◆ DIRECTIONS ◆
Would you repeat, exactly as given, the line with "bmesh.ops.reverse_faces(bm, faces=bm.faces[:])" and every line after it to the end of the entries?

Records from a collection:
-----

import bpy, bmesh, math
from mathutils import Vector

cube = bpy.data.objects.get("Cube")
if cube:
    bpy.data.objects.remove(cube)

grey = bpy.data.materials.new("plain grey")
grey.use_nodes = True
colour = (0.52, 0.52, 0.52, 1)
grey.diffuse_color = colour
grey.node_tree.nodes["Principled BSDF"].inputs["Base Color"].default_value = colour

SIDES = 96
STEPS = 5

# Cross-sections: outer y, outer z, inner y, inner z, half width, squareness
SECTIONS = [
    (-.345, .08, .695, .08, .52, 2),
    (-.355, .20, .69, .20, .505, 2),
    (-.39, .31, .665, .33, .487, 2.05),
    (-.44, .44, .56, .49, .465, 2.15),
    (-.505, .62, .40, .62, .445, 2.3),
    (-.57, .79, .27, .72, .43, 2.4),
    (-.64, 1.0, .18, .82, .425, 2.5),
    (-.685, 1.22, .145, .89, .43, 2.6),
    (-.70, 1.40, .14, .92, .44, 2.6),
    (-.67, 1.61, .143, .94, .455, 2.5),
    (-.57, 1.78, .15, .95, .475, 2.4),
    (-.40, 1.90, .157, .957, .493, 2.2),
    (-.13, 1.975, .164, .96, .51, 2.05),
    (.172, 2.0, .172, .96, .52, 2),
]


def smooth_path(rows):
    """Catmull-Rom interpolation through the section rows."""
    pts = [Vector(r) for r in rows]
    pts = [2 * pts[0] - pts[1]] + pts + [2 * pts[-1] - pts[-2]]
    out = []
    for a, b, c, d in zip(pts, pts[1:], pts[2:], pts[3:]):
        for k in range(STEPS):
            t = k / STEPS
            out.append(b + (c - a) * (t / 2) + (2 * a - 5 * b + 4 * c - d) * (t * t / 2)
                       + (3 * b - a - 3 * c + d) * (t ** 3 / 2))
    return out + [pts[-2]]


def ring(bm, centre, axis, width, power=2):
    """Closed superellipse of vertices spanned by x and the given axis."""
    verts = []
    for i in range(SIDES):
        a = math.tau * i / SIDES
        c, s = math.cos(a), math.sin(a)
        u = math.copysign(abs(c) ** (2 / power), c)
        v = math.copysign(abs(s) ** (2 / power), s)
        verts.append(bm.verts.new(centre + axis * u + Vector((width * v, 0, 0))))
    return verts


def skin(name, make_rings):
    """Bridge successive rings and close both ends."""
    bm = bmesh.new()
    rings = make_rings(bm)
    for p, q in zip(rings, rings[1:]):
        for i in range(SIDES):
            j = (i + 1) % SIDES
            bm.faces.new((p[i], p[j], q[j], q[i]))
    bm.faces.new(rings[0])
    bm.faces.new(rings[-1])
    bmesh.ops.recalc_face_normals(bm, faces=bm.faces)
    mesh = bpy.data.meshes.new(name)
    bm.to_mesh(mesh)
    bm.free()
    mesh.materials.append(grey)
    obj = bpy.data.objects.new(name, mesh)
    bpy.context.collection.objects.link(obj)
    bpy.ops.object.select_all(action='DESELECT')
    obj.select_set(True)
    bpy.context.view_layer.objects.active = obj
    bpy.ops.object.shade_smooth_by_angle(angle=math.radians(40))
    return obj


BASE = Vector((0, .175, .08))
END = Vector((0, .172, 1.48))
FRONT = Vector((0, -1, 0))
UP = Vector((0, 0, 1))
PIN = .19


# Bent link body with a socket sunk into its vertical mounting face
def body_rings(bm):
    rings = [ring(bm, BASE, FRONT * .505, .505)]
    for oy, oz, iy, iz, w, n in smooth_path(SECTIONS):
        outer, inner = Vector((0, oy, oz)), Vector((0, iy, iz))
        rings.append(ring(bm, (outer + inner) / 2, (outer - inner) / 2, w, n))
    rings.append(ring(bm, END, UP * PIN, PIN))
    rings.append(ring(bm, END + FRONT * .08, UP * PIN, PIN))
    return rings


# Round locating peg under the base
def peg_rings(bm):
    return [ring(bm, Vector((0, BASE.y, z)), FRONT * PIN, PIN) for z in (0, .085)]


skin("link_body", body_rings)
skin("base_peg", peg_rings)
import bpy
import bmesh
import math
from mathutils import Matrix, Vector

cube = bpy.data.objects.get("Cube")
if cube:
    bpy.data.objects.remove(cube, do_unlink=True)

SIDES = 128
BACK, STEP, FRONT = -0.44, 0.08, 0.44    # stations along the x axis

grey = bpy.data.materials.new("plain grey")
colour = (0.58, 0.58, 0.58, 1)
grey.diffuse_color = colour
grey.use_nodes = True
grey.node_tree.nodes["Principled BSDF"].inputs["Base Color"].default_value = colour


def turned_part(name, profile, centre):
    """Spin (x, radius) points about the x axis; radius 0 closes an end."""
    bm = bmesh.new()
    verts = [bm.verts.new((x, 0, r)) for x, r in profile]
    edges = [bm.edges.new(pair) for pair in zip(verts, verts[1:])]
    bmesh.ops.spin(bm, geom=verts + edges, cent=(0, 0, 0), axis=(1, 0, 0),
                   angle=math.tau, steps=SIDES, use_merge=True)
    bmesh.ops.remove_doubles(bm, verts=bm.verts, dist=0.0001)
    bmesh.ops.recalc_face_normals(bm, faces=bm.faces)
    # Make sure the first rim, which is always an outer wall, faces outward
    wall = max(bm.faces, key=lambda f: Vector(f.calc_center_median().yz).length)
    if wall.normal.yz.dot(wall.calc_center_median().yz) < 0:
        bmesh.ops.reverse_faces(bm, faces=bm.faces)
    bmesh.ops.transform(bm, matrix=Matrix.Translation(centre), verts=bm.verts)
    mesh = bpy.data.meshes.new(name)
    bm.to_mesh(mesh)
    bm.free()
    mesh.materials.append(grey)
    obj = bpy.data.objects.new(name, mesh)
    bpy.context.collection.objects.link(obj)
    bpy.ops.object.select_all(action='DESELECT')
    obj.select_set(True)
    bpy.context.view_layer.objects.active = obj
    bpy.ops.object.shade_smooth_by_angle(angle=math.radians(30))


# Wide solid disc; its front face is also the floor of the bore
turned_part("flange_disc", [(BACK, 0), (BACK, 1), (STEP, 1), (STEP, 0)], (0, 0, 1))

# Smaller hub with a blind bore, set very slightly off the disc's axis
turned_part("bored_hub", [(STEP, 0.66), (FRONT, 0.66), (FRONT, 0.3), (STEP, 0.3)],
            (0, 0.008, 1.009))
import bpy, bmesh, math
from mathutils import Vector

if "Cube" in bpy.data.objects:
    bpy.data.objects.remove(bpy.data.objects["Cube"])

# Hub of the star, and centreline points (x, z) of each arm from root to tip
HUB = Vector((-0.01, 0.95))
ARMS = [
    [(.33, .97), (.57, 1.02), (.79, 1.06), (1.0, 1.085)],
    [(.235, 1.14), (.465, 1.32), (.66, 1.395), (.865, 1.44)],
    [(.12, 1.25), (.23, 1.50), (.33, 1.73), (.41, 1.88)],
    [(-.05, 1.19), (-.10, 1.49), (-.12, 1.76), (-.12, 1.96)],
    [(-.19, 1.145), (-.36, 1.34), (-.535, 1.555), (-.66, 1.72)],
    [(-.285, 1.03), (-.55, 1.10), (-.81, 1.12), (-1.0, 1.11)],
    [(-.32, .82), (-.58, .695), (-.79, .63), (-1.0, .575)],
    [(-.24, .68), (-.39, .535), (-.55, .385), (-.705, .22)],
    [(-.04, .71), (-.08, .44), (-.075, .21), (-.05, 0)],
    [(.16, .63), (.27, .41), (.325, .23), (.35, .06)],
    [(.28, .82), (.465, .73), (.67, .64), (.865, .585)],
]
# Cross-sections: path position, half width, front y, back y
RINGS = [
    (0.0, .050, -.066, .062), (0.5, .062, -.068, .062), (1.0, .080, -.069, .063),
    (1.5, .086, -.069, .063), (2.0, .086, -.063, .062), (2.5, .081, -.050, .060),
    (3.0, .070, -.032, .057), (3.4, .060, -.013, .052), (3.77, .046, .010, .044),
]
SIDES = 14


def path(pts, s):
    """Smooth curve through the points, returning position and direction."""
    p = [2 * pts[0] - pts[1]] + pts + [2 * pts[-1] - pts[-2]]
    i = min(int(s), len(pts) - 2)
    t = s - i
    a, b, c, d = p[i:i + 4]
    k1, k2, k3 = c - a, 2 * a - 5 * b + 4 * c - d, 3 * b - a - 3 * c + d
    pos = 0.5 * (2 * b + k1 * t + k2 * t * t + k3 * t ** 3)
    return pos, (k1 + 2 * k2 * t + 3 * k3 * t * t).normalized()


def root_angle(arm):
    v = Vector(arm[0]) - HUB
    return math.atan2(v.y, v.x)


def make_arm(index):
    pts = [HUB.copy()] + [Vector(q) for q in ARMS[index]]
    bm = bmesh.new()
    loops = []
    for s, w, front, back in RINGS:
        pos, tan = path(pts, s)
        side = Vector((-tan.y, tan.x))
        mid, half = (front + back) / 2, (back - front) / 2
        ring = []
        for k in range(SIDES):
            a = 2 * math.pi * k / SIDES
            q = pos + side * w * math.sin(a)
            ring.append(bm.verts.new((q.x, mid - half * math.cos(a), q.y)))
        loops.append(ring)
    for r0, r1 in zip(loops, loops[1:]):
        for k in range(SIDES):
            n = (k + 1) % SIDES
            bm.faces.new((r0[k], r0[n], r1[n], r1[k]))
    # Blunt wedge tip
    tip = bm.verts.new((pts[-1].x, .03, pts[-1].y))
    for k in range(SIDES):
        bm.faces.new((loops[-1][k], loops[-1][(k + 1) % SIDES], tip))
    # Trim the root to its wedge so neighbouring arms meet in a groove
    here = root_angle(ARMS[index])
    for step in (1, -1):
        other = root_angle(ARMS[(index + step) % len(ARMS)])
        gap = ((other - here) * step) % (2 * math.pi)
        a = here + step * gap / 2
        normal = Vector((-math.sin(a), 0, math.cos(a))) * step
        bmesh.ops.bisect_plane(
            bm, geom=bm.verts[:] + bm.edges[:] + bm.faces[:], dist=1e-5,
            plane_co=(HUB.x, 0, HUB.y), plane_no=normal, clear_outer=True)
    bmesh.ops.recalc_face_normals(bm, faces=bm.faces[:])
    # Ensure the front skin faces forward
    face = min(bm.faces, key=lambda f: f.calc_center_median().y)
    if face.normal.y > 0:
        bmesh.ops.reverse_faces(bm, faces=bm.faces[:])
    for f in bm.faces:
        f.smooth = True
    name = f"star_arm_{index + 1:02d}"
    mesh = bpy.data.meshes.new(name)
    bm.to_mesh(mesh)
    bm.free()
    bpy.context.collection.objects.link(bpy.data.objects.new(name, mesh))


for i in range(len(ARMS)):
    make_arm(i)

-----

◆ TASK RESPONSE ◆
        bmesh.ops.reverse_faces(bm, faces=bm.faces[:])
    for f in bm.faces:
        f.smooth = True
    name = f"star_arm_{index + 1:02d}"
    mesh = bpy.data.meshes.new(name)
    bm.to_mesh(mesh)
    bm.free()
    bpy.context.collection.objects.link(bpy.data.objects.new(name, mesh))


for i in range(len(ARMS)):
    make_arm(i)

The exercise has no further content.